EXERCISE DETAILS →
Among the entries below, please repeat exactly and only the lines from the line containing "model.name = 'blockFigure';" to the line containing "Torso and limbs", both lines included.

GIVEN DATA →
*** Block opens ***

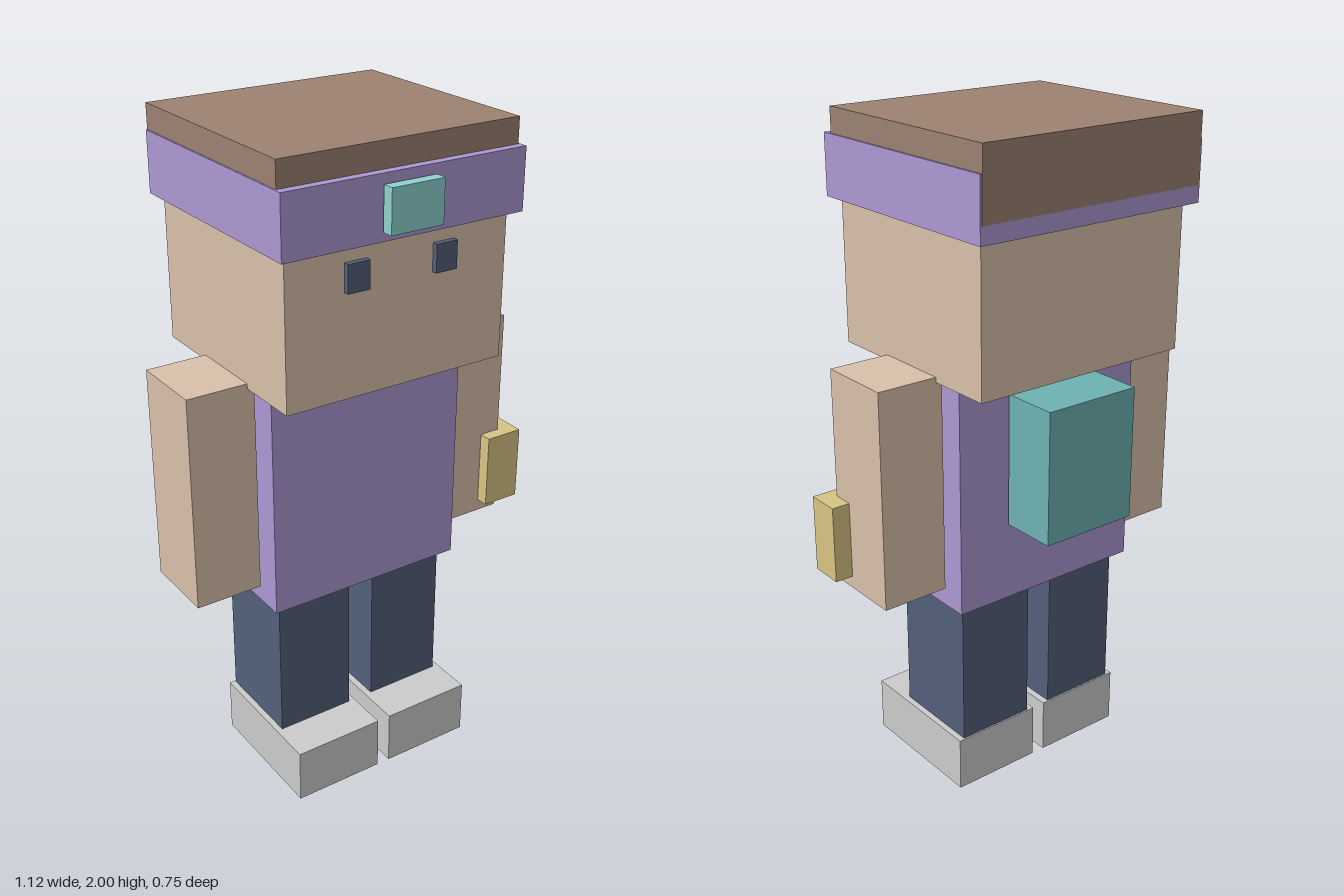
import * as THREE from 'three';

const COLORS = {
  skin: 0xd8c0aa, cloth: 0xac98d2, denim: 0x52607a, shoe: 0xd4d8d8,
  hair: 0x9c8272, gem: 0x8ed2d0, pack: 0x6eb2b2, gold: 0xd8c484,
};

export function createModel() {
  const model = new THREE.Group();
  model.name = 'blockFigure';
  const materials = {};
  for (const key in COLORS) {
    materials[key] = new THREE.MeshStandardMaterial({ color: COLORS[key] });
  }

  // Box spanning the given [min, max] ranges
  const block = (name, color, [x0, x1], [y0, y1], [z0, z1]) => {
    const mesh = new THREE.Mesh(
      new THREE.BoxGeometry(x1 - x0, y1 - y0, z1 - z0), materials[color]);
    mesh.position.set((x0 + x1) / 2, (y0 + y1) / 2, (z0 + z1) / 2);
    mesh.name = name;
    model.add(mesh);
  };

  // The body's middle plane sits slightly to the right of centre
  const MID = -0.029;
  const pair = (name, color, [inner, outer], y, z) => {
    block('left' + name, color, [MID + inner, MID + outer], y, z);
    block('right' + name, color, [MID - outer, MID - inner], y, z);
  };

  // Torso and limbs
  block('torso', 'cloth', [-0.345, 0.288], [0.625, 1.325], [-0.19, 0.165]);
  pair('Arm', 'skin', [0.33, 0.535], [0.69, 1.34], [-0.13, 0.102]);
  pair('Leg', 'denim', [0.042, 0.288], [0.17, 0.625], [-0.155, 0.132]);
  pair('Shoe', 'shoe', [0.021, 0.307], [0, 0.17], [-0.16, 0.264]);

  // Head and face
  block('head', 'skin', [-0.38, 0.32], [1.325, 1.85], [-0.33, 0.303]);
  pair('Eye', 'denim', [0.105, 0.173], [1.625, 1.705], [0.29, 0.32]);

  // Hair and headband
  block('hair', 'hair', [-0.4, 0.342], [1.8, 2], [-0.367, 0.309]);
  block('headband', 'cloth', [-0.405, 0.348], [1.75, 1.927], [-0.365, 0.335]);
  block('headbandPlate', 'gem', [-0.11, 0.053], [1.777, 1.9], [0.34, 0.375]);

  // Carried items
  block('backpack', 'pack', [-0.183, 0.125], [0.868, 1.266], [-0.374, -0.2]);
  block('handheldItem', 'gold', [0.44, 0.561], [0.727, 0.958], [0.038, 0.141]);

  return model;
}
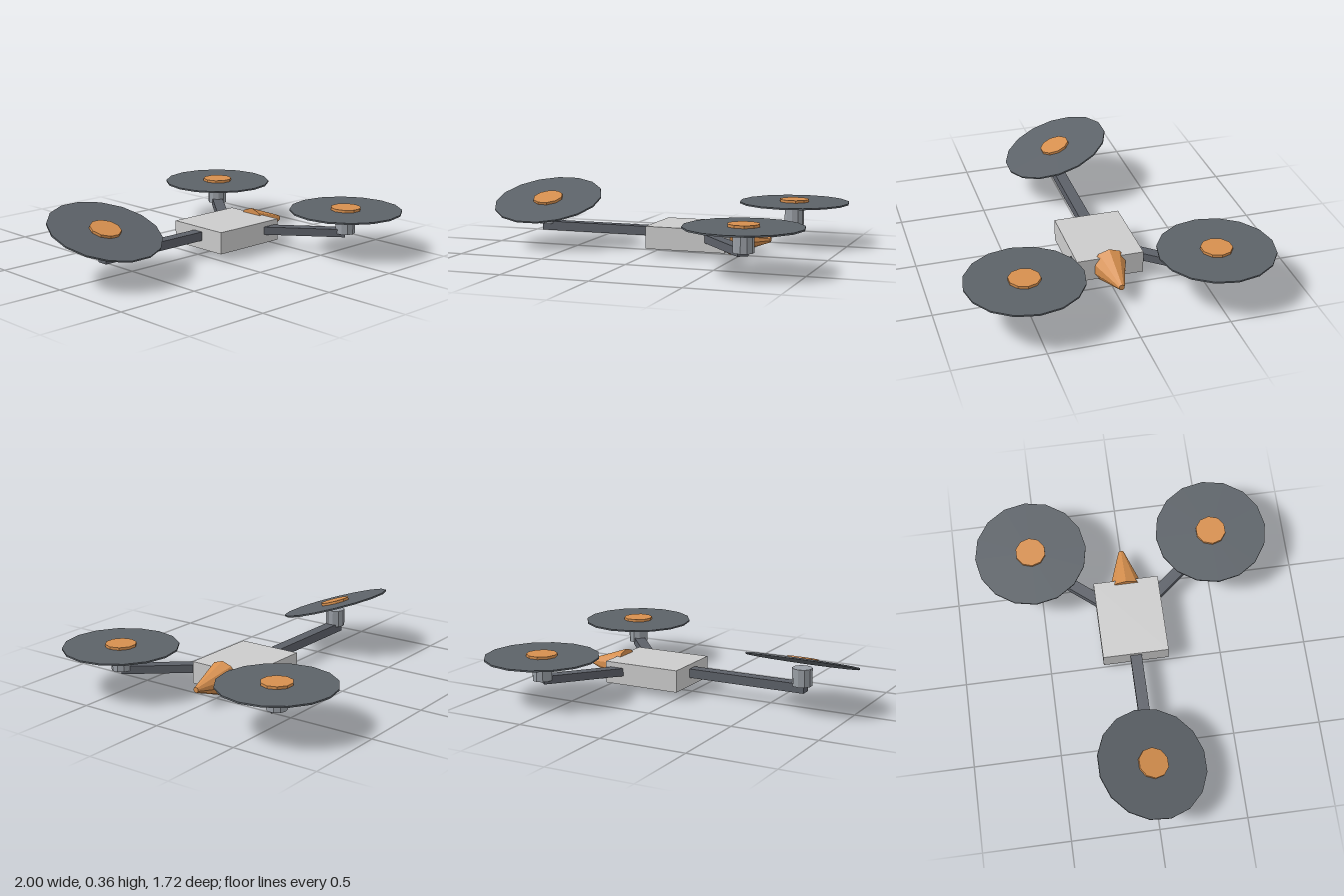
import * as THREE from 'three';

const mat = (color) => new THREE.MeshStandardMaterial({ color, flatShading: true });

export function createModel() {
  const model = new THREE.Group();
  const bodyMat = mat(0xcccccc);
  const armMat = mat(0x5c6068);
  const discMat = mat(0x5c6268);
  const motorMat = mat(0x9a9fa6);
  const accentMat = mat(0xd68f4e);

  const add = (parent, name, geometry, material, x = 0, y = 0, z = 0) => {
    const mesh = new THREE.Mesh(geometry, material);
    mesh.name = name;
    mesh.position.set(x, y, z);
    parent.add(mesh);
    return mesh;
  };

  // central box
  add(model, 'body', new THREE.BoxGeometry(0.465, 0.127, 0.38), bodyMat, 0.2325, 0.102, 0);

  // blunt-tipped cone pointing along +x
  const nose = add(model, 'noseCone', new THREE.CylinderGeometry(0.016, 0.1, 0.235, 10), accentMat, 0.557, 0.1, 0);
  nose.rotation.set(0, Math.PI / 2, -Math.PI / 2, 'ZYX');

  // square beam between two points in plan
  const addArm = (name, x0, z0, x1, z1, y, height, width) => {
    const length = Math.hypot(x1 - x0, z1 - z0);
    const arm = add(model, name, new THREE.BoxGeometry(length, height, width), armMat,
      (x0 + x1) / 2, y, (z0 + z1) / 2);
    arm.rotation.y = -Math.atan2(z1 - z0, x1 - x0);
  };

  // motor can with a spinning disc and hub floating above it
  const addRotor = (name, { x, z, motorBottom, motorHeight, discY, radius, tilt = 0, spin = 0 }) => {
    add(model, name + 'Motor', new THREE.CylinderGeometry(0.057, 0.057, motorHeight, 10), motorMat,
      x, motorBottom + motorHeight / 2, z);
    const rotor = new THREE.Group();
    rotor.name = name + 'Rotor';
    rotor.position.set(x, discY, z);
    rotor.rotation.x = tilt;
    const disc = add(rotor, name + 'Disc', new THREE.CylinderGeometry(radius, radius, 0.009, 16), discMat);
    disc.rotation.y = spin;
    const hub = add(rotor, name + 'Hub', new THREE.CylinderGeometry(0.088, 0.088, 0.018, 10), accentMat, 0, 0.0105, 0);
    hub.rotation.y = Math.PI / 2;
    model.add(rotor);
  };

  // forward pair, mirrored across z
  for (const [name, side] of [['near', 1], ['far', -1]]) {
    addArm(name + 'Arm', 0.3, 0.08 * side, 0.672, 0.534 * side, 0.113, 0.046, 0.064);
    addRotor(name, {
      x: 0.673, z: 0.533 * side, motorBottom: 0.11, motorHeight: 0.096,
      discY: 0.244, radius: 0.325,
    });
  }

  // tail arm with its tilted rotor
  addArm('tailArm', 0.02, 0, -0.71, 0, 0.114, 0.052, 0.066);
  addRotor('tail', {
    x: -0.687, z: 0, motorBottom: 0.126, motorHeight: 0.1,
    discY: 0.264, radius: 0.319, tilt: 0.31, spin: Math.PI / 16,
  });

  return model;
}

*** Block closes ***

RESPONSE TO THIS TASK →
  model.name = 'blockFigure';
  const materials = {};
  for (const key in COLORS) {
    materials[key] = new THREE.MeshStandardMaterial({ color: COLORS[key] });
  }

  // Box spanning the given [min, max] ranges
  const block = (name, color, [x0, x1], [y0, y1], [z0, z1]) => {
    const mesh = new THREE.Mesh(
      new THREE.BoxGeometry(x1 - x0, y1 - y0, z1 - z0), materials[color]);
    mesh.position.set((x0 + x1) / 2, (y0 + y1) / 2, (z0 + z1) / 2);
    mesh.name = name;
    model.add(mesh);
  };

  // The body's middle plane sits slightly to the right of centre
  const MID = -0.029;
  const pair = (name, color, [inner, outer], y, z) => {
    block('left' + name, color, [MID + inner, MID + outer], y, z);
    block('right' + name, color, [MID - outer, MID - inner], y, z);
  };

  // Torso and limbs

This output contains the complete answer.